Start of SUPPLIED MATERIAL
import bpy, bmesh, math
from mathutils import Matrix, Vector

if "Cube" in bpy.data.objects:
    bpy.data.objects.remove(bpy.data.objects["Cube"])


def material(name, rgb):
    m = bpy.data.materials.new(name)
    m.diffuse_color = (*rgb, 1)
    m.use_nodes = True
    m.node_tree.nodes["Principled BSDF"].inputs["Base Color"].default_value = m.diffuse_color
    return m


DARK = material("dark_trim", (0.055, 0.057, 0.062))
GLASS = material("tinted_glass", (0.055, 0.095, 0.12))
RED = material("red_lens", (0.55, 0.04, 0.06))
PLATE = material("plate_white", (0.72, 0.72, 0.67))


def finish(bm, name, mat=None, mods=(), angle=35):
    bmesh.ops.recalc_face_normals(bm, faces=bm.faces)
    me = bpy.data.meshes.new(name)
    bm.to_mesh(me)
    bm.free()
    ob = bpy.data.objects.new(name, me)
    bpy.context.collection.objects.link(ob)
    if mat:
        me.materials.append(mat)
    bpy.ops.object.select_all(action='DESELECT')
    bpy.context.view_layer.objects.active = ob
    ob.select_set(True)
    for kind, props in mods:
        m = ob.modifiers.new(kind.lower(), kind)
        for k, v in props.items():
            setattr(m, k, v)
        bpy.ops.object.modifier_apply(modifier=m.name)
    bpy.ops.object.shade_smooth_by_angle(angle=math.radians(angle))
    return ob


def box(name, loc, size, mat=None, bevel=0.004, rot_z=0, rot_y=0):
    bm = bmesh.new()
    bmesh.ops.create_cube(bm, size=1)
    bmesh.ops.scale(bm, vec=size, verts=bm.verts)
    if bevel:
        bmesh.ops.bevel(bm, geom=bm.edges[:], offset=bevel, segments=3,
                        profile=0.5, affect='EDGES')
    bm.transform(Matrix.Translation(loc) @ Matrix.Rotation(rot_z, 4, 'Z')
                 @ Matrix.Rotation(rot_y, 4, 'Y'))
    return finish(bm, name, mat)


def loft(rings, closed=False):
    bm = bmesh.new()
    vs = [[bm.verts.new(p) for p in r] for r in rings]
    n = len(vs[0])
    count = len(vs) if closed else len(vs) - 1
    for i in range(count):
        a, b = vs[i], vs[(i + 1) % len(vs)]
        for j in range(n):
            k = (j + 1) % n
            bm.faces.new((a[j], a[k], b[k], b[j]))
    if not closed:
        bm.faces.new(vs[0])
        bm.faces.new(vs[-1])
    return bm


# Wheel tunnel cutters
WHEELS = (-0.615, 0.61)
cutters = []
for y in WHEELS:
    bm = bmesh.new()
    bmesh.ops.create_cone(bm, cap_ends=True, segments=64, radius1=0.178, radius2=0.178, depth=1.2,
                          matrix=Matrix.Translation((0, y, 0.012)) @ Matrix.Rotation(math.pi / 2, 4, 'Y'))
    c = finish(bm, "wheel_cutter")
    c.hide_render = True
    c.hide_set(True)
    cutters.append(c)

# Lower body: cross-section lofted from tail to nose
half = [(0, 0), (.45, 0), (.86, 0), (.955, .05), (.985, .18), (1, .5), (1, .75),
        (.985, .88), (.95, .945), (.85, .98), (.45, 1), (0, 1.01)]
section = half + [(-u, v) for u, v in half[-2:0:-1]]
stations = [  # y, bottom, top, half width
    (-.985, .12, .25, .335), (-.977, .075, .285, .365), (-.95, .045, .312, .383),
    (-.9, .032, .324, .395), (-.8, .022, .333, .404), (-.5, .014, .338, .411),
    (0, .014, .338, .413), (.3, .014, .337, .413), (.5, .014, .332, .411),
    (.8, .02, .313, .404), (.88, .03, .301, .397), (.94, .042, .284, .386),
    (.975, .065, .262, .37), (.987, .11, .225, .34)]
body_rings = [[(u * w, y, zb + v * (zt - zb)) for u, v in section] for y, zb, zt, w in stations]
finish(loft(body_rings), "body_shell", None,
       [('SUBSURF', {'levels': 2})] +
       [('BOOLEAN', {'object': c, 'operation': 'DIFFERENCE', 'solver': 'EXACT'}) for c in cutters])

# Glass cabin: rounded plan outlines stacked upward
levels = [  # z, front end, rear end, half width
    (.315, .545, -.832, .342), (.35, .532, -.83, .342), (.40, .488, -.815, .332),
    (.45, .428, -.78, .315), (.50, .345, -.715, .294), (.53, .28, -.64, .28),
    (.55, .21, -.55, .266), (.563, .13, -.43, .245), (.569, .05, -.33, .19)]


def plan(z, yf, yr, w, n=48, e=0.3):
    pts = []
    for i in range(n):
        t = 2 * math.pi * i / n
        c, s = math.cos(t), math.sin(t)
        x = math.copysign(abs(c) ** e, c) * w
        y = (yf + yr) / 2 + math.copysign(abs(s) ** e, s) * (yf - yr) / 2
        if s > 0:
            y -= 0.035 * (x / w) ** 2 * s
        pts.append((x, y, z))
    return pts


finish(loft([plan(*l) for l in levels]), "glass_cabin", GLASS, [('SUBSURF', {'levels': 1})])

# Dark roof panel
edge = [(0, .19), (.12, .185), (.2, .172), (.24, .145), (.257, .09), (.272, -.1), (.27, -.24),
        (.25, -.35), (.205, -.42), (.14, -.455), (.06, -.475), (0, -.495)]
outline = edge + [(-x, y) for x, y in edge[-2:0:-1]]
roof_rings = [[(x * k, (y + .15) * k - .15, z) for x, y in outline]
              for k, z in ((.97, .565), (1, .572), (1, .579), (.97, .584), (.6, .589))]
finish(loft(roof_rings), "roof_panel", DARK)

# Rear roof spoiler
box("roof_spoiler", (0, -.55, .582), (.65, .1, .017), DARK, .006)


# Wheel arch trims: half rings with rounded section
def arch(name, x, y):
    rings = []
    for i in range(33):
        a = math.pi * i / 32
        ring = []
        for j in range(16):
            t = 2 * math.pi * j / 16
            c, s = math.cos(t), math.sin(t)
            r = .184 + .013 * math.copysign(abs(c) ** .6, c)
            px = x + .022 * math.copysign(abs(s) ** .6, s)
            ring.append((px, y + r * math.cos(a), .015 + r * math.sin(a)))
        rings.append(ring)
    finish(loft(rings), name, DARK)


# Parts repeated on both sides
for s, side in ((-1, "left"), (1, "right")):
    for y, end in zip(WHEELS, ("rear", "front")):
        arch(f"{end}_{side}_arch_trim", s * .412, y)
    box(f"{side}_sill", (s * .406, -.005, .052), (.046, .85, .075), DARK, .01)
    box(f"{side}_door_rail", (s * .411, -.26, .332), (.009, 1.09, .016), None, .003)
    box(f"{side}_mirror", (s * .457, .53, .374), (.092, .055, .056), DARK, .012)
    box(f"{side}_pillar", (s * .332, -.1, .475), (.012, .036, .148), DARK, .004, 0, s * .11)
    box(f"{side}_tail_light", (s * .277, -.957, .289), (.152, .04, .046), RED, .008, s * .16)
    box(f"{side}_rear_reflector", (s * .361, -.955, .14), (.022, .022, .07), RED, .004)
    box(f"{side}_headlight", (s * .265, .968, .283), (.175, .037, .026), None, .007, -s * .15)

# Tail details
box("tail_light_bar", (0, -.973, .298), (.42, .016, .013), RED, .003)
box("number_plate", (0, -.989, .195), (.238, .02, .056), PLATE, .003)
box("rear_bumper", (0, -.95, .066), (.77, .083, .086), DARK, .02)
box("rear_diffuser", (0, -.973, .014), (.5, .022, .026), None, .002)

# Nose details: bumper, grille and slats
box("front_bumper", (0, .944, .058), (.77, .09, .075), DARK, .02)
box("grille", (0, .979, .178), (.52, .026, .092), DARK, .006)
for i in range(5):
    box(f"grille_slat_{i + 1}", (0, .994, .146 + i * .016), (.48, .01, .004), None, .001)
End of SUPPLIED MATERIAL
YOUR TASK> Precisely reproduce the lines of the entries, beginning at the first and ending at the one containing "m.use_nodes = True". Add nothing.

WORKED SOLUTION>
import bpy, bmesh, math
from mathutils import Matrix, Vector

if "Cube" in bpy.data.objects:
    bpy.data.objects.remove(bpy.data.objects["Cube"])


def material(name, rgb):
    m = bpy.data.materials.new(name)
    m.diffuse_color = (*rgb, 1)
    m.use_nodes = True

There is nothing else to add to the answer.